This mayfly landed on the spokes of my umbrella when we were out walking by the river Tees in the rain at the weekend and walked through a mating swarm. When mayflies hatch from their aquatic larvae they often appear in very large numbers and there are swarms along most of our local rivers at this time of year. Mayflies are weak fliers, merely dancing up and down in the air, and the main purpose of their flight is courtship. The males wait for females to stray into the swam, then grab them and mate with them in flight. We watched several successful 'captures' with the pair locked together and falling out of the air into the vegetation below.
Once the male’s purpose is fulfilled the females head for water, fluttering just above the surface to lay eggs - and so providing a feeding bonanza for trout that leap to catch them. Those that escape the attentions of fish are often snapped up by swallows skimming across the water. The life of an adult mayfly can be over in a single day, lasting just long enough to produce eggs that will perpetuate the species.
I haven't identified this species yet but it does have this distinctive pale blue eye stripe.

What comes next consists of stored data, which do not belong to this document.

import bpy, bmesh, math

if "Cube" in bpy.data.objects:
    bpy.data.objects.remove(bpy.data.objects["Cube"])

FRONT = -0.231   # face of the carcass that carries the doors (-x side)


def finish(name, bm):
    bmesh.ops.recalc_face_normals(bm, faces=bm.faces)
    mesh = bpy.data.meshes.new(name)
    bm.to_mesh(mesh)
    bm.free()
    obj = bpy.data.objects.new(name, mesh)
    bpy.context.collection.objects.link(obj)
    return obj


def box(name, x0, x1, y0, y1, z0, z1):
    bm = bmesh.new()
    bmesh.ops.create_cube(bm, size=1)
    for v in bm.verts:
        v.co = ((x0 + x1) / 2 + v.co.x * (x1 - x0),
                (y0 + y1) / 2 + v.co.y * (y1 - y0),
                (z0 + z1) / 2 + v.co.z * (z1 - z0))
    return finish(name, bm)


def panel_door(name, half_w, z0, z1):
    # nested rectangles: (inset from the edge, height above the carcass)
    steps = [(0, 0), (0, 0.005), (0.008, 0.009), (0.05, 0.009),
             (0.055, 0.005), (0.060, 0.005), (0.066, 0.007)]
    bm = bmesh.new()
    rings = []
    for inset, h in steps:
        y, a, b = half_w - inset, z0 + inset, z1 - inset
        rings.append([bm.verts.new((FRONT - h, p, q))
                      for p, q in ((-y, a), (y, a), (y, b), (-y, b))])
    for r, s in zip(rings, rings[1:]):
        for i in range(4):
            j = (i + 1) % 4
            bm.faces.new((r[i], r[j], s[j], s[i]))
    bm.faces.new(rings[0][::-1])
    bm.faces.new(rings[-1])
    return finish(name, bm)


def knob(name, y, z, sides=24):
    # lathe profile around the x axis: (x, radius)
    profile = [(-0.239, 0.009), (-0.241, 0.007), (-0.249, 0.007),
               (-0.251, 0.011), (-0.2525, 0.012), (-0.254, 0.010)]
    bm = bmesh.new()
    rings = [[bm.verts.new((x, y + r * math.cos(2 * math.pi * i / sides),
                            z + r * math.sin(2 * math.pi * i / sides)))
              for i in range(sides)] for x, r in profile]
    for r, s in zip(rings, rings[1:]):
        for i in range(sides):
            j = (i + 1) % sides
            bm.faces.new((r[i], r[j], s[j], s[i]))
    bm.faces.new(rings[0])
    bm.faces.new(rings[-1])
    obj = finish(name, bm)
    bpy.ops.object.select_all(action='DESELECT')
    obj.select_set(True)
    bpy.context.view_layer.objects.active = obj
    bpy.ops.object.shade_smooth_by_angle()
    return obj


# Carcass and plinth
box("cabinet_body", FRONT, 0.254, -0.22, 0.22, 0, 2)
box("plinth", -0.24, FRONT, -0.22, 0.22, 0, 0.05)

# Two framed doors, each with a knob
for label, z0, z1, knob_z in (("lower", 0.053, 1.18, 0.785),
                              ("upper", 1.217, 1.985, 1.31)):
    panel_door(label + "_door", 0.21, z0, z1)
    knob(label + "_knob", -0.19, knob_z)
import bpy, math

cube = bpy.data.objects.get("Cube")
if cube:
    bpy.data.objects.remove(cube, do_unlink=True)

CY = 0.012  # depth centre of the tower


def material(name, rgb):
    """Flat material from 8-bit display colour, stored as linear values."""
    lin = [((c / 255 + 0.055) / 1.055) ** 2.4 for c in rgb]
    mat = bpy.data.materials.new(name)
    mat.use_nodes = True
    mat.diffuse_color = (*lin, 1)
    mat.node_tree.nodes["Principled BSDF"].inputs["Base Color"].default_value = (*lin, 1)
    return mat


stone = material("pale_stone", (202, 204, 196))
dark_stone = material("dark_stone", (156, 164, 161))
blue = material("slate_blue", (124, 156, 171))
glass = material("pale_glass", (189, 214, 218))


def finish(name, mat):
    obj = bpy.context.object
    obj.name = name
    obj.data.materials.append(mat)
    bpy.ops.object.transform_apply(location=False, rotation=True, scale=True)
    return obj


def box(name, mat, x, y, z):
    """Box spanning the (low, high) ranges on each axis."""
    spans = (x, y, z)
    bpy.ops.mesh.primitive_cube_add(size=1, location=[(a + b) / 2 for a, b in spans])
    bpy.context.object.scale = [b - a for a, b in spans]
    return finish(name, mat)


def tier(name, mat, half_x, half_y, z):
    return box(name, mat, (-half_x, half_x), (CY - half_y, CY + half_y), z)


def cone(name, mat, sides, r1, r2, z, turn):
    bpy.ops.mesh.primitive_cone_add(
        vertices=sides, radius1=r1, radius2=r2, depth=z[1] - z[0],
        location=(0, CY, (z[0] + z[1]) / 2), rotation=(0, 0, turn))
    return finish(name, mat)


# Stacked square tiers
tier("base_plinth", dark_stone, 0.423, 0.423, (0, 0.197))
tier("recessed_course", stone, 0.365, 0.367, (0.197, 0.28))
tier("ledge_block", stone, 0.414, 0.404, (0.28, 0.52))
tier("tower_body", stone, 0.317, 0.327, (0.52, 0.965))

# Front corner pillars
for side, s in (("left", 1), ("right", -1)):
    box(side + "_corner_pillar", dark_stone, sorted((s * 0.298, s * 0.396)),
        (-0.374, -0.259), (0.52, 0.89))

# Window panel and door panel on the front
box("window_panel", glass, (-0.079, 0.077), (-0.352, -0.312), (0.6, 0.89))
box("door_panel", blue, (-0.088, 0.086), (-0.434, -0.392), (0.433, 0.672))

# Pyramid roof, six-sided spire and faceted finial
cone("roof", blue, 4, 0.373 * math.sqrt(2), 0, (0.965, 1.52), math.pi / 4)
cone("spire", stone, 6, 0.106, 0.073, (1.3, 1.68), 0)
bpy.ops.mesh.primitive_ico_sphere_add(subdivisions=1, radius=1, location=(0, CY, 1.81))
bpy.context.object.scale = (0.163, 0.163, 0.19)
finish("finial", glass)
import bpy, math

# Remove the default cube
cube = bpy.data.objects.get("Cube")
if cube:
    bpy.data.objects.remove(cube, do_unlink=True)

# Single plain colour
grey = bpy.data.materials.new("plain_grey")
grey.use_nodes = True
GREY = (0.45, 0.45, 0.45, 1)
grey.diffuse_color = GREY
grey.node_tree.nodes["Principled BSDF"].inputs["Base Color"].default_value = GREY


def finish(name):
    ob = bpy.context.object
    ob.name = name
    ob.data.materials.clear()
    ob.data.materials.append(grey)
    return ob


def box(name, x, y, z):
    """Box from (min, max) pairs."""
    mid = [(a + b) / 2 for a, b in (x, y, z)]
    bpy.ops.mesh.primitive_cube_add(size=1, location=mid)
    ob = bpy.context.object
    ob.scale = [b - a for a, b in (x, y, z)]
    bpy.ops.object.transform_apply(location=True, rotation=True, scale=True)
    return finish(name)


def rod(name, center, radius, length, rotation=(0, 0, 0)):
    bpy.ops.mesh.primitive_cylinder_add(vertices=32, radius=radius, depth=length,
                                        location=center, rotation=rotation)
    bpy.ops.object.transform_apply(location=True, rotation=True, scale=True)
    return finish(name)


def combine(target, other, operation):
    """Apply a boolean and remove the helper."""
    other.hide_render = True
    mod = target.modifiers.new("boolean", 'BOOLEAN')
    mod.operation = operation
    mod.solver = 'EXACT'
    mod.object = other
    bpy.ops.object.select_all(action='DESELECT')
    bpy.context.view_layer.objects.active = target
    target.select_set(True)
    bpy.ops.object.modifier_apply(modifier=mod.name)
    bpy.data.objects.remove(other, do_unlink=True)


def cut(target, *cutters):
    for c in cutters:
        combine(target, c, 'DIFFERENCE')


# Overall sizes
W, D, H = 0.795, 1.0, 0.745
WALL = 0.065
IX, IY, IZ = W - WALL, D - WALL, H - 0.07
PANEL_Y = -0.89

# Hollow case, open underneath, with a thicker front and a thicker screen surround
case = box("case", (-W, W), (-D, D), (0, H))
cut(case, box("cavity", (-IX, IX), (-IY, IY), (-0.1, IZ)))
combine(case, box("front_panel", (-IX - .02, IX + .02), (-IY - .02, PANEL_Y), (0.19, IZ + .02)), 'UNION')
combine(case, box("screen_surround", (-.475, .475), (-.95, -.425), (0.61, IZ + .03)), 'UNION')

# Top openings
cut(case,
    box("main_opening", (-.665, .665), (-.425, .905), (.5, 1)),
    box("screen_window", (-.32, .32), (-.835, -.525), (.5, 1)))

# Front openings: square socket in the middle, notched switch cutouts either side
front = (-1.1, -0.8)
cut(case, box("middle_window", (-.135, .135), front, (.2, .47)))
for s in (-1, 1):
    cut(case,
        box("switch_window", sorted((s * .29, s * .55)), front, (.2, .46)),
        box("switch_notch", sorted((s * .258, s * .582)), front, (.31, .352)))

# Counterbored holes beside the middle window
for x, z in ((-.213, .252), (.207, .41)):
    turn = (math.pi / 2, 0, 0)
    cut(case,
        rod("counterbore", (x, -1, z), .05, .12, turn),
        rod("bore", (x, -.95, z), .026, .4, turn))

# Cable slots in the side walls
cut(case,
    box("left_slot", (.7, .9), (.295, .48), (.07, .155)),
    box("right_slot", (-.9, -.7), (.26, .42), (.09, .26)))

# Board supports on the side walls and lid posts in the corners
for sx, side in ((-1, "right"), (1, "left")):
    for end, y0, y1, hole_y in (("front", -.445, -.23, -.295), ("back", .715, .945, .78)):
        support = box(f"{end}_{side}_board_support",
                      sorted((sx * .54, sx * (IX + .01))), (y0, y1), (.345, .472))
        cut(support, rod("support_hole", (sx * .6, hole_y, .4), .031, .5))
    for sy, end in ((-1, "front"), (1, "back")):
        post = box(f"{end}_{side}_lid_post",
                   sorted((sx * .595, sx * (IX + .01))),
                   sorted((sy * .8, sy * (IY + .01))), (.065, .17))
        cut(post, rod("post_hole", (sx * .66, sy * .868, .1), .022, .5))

A second slightly different mayfly, possibly the same species but the other sex, landed into the umbrella.
More pictures of mayflies here.